Dataset entries
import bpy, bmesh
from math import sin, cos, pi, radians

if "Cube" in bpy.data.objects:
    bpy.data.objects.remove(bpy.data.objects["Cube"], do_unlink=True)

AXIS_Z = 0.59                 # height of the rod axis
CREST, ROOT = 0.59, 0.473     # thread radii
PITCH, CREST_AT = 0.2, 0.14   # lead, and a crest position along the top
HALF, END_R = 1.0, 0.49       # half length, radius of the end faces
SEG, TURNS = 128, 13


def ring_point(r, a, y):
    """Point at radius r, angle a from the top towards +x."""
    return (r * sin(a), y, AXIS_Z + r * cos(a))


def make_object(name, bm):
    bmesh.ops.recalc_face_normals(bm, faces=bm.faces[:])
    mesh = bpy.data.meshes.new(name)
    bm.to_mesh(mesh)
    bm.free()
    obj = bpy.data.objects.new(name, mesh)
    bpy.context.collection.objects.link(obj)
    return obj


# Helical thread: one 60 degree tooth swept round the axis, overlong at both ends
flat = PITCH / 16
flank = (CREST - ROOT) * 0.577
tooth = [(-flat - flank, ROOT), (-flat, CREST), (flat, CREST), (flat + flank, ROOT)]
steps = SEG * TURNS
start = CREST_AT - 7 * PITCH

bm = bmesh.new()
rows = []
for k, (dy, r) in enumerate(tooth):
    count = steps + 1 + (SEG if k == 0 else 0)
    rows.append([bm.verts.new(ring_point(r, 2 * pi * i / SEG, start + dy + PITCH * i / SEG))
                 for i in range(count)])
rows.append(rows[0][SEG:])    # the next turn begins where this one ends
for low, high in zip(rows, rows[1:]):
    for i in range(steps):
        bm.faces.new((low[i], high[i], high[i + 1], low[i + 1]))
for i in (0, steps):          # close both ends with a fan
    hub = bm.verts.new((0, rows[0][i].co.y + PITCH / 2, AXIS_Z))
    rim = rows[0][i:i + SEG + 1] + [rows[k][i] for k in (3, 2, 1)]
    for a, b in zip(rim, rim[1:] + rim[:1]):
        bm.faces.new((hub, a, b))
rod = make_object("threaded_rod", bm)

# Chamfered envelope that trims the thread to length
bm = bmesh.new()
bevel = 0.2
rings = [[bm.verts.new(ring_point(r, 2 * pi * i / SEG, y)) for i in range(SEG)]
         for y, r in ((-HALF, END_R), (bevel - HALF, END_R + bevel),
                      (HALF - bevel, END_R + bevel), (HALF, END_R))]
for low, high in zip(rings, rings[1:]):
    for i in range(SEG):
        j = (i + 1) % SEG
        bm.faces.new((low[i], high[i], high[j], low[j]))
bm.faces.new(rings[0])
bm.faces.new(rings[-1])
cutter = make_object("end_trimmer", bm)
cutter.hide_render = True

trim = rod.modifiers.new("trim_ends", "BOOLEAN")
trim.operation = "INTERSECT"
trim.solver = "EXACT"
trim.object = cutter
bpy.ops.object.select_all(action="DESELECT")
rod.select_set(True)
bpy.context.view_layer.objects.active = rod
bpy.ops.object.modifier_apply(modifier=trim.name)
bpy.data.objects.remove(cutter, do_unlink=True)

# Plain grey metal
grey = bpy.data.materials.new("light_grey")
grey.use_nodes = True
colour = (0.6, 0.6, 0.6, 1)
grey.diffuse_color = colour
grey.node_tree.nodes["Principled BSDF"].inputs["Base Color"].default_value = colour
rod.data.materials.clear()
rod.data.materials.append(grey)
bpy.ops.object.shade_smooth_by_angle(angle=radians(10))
--
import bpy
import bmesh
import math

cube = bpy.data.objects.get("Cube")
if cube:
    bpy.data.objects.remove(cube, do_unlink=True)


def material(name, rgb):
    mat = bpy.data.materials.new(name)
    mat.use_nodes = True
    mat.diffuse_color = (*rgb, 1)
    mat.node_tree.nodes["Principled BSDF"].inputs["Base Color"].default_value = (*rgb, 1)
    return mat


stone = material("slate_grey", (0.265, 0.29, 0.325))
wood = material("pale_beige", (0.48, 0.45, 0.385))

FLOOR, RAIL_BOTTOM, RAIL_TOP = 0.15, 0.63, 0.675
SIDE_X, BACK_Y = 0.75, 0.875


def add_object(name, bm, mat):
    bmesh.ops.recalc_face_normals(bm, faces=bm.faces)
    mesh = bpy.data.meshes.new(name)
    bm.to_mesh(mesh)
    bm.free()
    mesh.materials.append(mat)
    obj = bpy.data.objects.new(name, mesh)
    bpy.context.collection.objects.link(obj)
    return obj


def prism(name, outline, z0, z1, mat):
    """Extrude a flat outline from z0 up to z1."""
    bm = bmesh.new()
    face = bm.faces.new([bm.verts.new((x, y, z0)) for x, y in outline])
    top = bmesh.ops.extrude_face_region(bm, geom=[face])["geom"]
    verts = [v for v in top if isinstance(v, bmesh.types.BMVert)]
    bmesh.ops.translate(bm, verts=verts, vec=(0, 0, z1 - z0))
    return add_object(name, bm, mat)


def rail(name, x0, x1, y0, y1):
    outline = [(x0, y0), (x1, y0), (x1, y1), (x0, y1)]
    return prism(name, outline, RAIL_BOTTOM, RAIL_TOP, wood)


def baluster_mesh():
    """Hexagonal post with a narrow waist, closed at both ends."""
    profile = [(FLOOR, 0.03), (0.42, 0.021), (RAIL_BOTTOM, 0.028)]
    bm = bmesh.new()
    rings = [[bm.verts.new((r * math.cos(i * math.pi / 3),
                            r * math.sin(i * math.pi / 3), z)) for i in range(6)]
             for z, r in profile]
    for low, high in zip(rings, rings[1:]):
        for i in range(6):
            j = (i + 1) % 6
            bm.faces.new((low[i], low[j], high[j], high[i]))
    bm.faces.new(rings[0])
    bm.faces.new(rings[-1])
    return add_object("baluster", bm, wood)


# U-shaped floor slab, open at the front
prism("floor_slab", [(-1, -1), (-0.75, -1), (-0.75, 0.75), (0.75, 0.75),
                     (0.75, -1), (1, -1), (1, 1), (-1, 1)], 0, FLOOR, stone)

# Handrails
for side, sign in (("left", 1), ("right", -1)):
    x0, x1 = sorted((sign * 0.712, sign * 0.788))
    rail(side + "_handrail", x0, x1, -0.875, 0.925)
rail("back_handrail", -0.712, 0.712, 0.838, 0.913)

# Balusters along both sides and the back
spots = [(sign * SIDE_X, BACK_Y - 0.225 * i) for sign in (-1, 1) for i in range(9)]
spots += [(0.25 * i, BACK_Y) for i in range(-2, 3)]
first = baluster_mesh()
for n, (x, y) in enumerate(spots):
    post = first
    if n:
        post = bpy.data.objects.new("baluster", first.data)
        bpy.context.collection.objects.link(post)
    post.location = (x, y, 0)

**Directions for this task**
The word to find is "high". Copy every line of the records that holds it.

**Completed task**
for low, high in zip(rows, rows[1:]):
        bm.faces.new((low[i], high[i], high[i + 1], low[i + 1]))
for low, high in zip(rings, rings[1:]):
        bm.faces.new((low[i], high[i], high[j], low[j]))
    for low, high in zip(rings, rings[1:]):
            bm.faces.new((low[i], low[j], high[j], high[i]))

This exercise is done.